instead of 9 I'll use 5 when halving:
5 = 5
2.3 = 2+3 = 5
1.13 = 1+1+3 = 5
0.343 = 3+4+3 = 14 = 1+4 = 5
0.1513 = 1+5+1+3 = 14 = 1+4 = 5
Note I did things like (5/16).toString(6) and (3+4+3).toString(6)
I think 5 is more of a magic number than 9.... see the pentagram in post 18
Code:function digitRoot(num, base) {
return ((parseInt(num, base) - 1) % (base - 1)) + 1;
}
And now about the Fibonacci sequence:
0: 1 = 1 [1]
1: 1 = 1 [1]
2: 2 = 2 [2]
3: 3 = 3 [3]
4: 5 = 5 [5]
5: 8 = 12 [3]
6: 13 = 21 [3]
7: 21 = 33 [1]
8: 34 = 54 [4]
9: 55 = 131 [5]
10: 89 = 225 [4]
11: 144 = 400 [4]
12: 233 = 1025 [3]
13: 377 = 1425 [2]
14: 610 = 2454 [5]
15: 987 = 4323 [2]
16: 1597 = 11221 [2]
17: 2584 = 15544 [4]
18: 4181 = 31205 [1]
19: 6765 = 51153 [5]
20: 10946 = 122402 [1]
21: 17711 = 213555 [1]
22: 28657 = 340401 [2]
23: 46368 = 554400 [3]
24: 75025 = 1335201 [5]

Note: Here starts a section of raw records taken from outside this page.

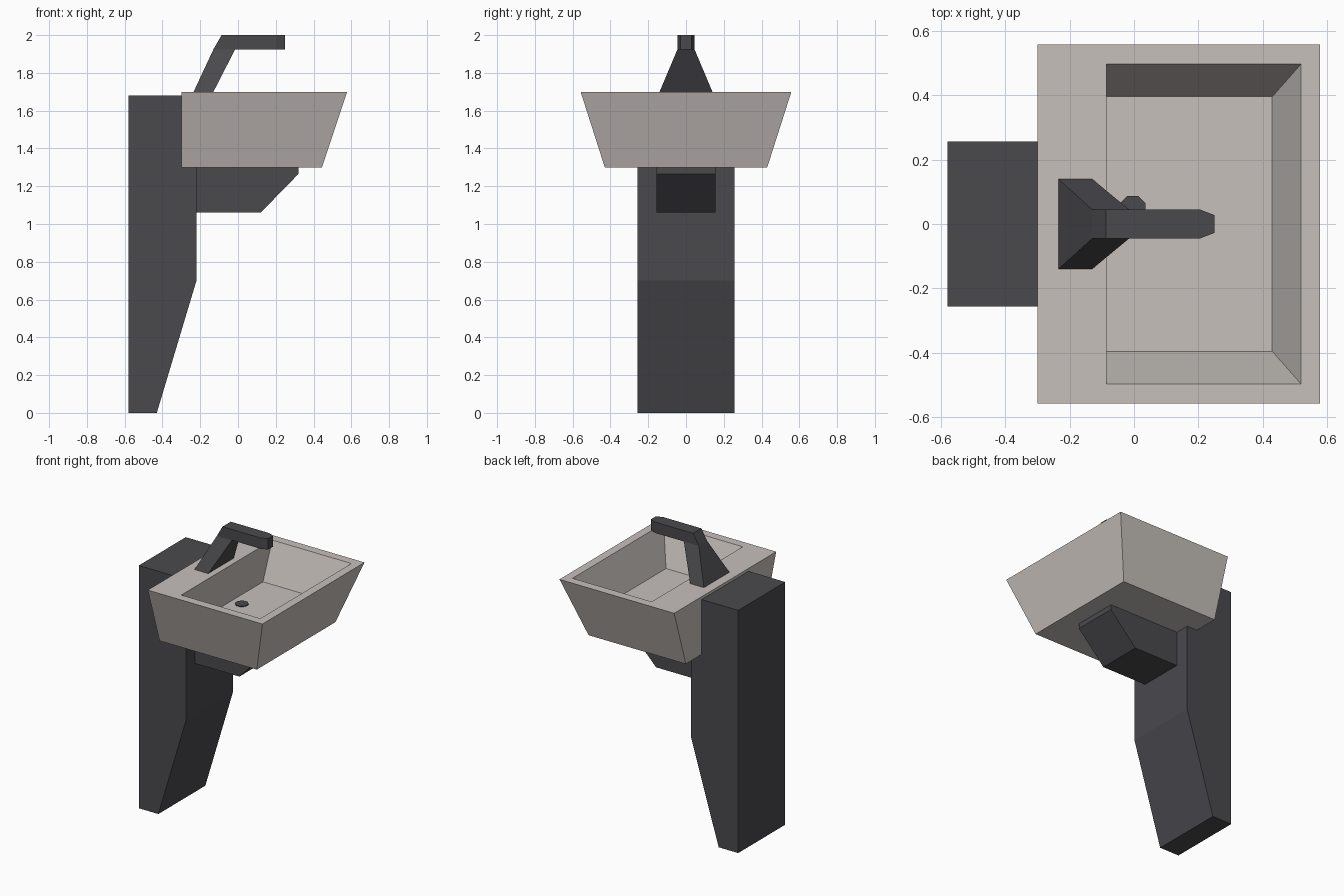
import bpy, bmesh, math

if "Cube" in bpy.data.objects:
    bpy.data.objects.remove(bpy.data.objects["Cube"])


def material(name, rgb):
    m = bpy.data.materials.new(name)
    m.diffuse_color = (*rgb, 1)
    m.use_nodes = True
    m.node_tree.nodes["Principled BSDF"].inputs["Base Color"].default_value = m.diffuse_color
    return m


DARK = material("charcoal metal", (0.068, 0.068, 0.076))
STONE = material("pale ceramic", (0.57, 0.53, 0.50))


def finish(bm, name, mat):
    bmesh.ops.remove_doubles(bm, verts=bm.verts[:], dist=1e-5)
    bmesh.ops.recalc_face_normals(bm, faces=bm.faces[:])
    me = bpy.data.meshes.new(name)
    bm.to_mesh(me)
    bm.free()
    me.materials.append(mat)
    ob = bpy.data.objects.new(name, me)
    bpy.context.scene.collection.objects.link(ob)
    return ob


def loft(name, rings, mat):
    """Skin a list of equal-length point rings and cap both ends."""
    bm = bmesh.new()
    rows = [[bm.verts.new(p) for p in r] for r in rings]
    n = len(rows[0])
    for a, b in zip(rows, rows[1:]):
        for i in range(n):
            j = (i + 1) % n
            bm.faces.new((a[i], a[j], b[j], b[i]))
    bm.faces.new(rows[0])
    bm.faces.new(rows[-1])
    return finish(bm, name, mat)


def extrude_y(name, profile, half, mat):
    return loft(name, [[(x, y, z) for x, z in profile] for y in (-half, half)], mat)


def rect(x0, x1, half, z):
    return [(x0, -half, z), (x1, -half, z), (x1, half, z), (x0, half, z)]


def section(x0, z0, x1, z1, half):
    return [(x0, -half, z0), (x1, -half, z1), (x1, half, z1), (x0, half, z0)]


# pedestal tapering to the foot
extrude_y("pedestal", [(-0.58, 0), (-0.43, 0), (-0.22, 0.7), (-0.22, 1.68), (-0.58, 1.68)],
          0.257, DARK)

# pipe housing under the basin
extrude_y("pipe_housing", [(-0.24, 1.06), (0.12, 1.06), (0.32, 1.265), (0.32, 1.31), (-0.24, 1.31)],
          0.156, DARK)

# basin: outer shell, rim, inner walls and floor in one skin
loft("basin", [rect(-0.3, 0.445, 0.43, 1.3), rect(-0.3, 0.578, 0.558, 1.7),
               rect(-0.086, 0.52, 0.498, 1.7), rect(-0.086, 0.43, 0.396, 1.45)], STONE)

# faucet: flared foot, elbow and straight spout with a chamfered tip
loft("faucet", [section(-0.235, 1.7, -0.13, 1.7, 0.14),
                section(-0.13, 1.925, -0.015, 1.925, 0.045),
                section(-0.087, 2.0, -0.015, 1.925, 0.045),
                section(0.205, 2.0, 0.205, 1.925, 0.045),
                section(0.25, 2.0, 0.25, 1.925, 0.028)], DARK)

# drain disc on the basin floor
disc = [(-0.004 + 0.043 * math.cos(a), 0.048 + 0.043 * math.sin(a))
        for a in (math.pi / 8 + i * math.pi / 4 for i in range(8))]
loft("drain", [[(x, y, z) for x, y in disc] for z in (1.445, 1.456)], DARK)
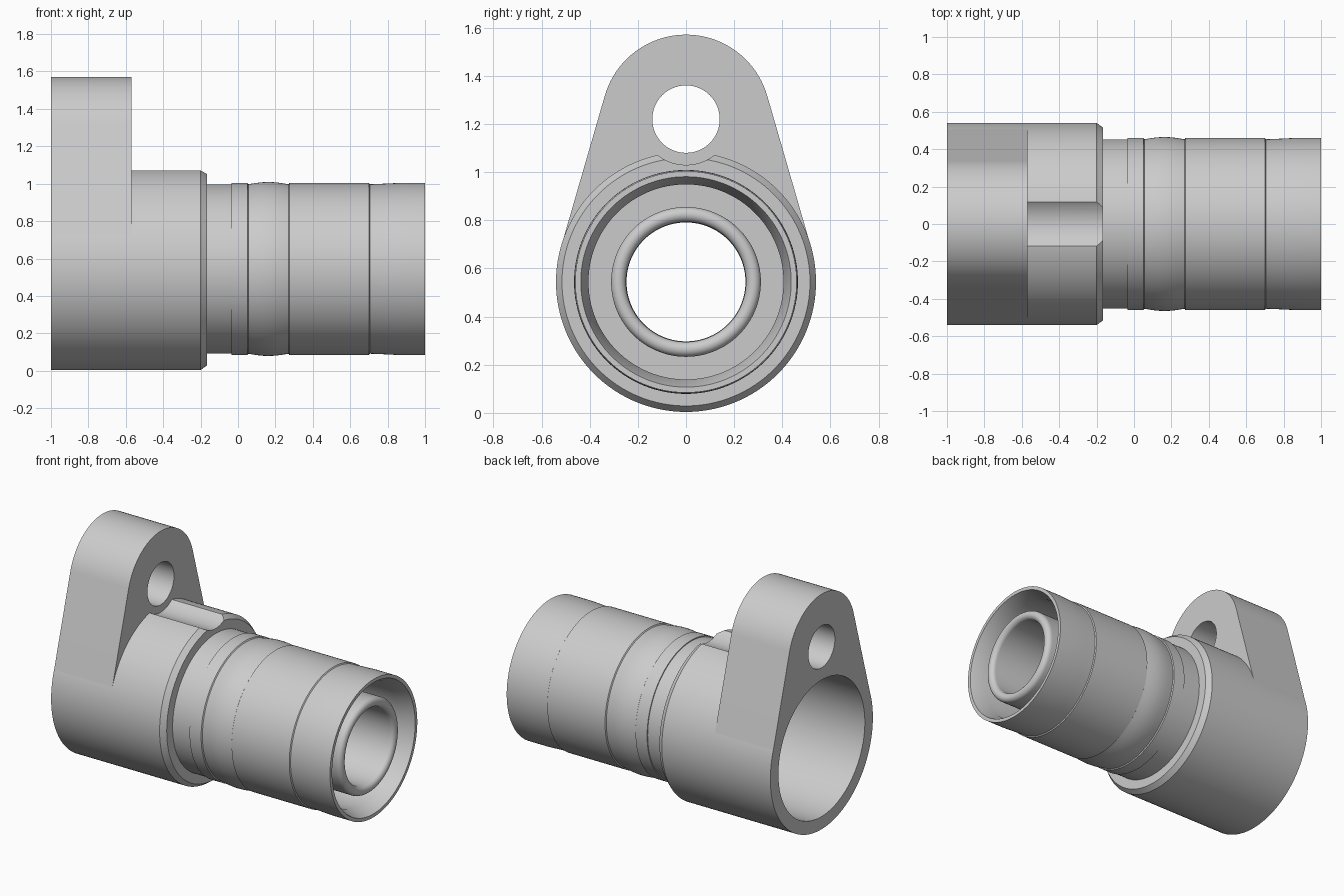
import bpy, bmesh, math
from mathutils import Matrix, Vector

if "Cube" in bpy.data.objects:
    bpy.data.objects.remove(bpy.data.objects["Cube"], do_unlink=True)

AXIS_Z, COLLAR_R = 0.544, 0.54      # main axis height, collar radius
LUG_Z, LUG_R = 1.22, 0.351          # lug eye height, lug end radius
BACK, LUG_FRONT = -1.0, -0.57

metal = bpy.data.materials.new("light grey metal")
metal.use_nodes = True
GREY = (0.6, 0.6, 0.6, 1)
metal.diffuse_color = GREY
metal.node_tree.nodes["Principled BSDF"].inputs["Base Color"].default_value = GREY


def make_object(name, bm):
    bmesh.ops.recalc_face_normals(bm, faces=bm.faces)
    mesh = bpy.data.meshes.new(name)
    bm.to_mesh(mesh)
    bm.free()
    mesh.materials.append(metal)
    obj = bpy.data.objects.new(name, mesh)
    bpy.context.collection.objects.link(obj)
    return obj


def select(obj):
    bpy.ops.object.select_all(action="DESELECT")
    obj.select_set(True)
    bpy.context.view_layer.objects.active = obj


def lathe(name, profile, steps=128):
    """Revolve a closed (x, radius) profile about the main axis."""
    bm = bmesh.new()
    verts = [bm.verts.new((x, 0, AXIS_Z + r)) for x, r in profile]
    edges = [bm.edges.new((a, b)) for a, b in zip(verts, verts[1:] + verts[:1])]
    bmesh.ops.spin(bm, geom=verts + edges, cent=(0, 0, AXIS_Z), axis=(1, 0, 0),
                   angle=math.tau, steps=steps, use_merge=True)
    bmesh.ops.remove_doubles(bm, verts=bm.verts, dist=1e-5)
    return make_object(name, bm)


def drill(target, radius, x0, x1):
    """Cut a hole along x through the lug eye centre."""
    bm = bmesh.new()
    turn = Matrix.Translation(((x0 + x1) / 2, 0, LUG_Z)) @ Matrix.Rotation(math.pi / 2, 4, "Y")
    bmesh.ops.create_cone(bm, cap_ends=True, segments=64, radius1=radius,
                          radius2=radius, depth=x1 - x0, matrix=turn)
    cutter = make_object("hole_cutter", bm)
    cutter.hide_render = True
    mod = target.modifiers.new("hole", "BOOLEAN")
    mod.operation, mod.solver, mod.object = "DIFFERENCE", "EXACT", cutter
    select(target)
    bpy.ops.object.modifier_apply(modifier=mod.name)
    bpy.data.objects.remove(cutter, do_unlink=True)


def arc(centre, radius, start, end, steps):
    return [(centre[0] + radius * math.cos(start + (end - start) * i / steps),
             centre[1] + radius * math.sin(start + (end - start) * i / steps))
            for i in range(steps + 1)]


# Sleeve: collar, neck, bulged band and open nose, then the inner tube and bore
collar = [(BACK, COLLAR_R), (-0.2, COLLAR_R), (-0.165, 0.515), (-0.165, 0.453)]
neck = [(-0.035, 0.453), (-0.035, 0.46), (0.05, 0.46), (0.055, 0.453)]
bulge = [(0.055 + 0.215 * i / 10, 0.453 + 0.012 * math.sin(math.pi * i / 10))
         for i in range(1, 11)]
nose = [(0.275, 0.46), (0.7, 0.46), (0.705, 0.453), (0.78, 0.456), (0.86, 0.46),
        (1.0, 0.46), (1.0, 0.437), (0.9, 0.405), (0.55, 0.405)]
lip = arc((0.945, 0.28), 0.031, math.pi / 2, -math.pi / 2, 12)
bore = [(0.55, 0.31), (0.93, 0.311)] + lip + [(-0.25, 0.247), (-0.25, 0.455), (BACK, 0.455)]
sleeve = lathe("sleeve", collar + neck + bulge + nose + bore)
drill(sleeve, 0.14, BACK - 0.1, LUG_FRONT)
drill(sleeve, 0.19, LUG_FRONT, -0.1)      # bolt clearance groove

# Mounting lug: rounded end with flanks tangent to the collar
tilt = math.asin((COLLAR_R - LUG_R) / (LUG_Z - AXIS_Z))
outline = arc((0, LUG_Z), LUG_R, tilt, math.pi - tilt, 40)
outline += arc((0, AXIS_Z), COLLAR_R - 0.001, math.pi - tilt, tilt, 48)
bm = bmesh.new()
face = bm.faces.new([bm.verts.new((BACK, y, z)) for y, z in outline])
grown = bmesh.ops.extrude_face_region(bm, geom=[face])
moved = [g for g in grown["geom"] if isinstance(g, bmesh.types.BMVert)]
bmesh.ops.translate(bm, verts=moved, vec=Vector((LUG_FRONT - BACK, 0, 0)))
lug = make_object("mounting_lug", bm)
drill(lug, 0.14, BACK - 0.1, LUG_FRONT + 0.1)

for part in (sleeve, lug):
    select(part)
    bpy.ops.object.shade_smooth_by_angle(angle=math.radians(25))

25: 121393 = 2334001 [3]
26: 196418 = 4113202 [3]
27: 317811 = 10451203 [1]
28: 514229 = 15004405 [4]
29: 832040 = 25500012 [5]
30: 1346269 = 44504421 [4]
#0 to #9
1,1,2,3,5,3,3,1,4,5
#10 to #19
4,4,3,2,5,2,2,4,1,5
that involves a pair of numbers, then two other numbers that add up to 5, then a 5...
I think base 6 is better since the pattern repeats faster. Note that in base 6, 5+5 = 14 = 5....
I guess the digital root sum of the digital roots is the same as the digital roots of the regular sum
doubling:
1 = 1
2 = 2
4 = 4
8 = 12 = 3
16 = 24 = 1
32 = 52 = 2
64 = 144 = 4
128 = 332 = 3
The pattern in base 6: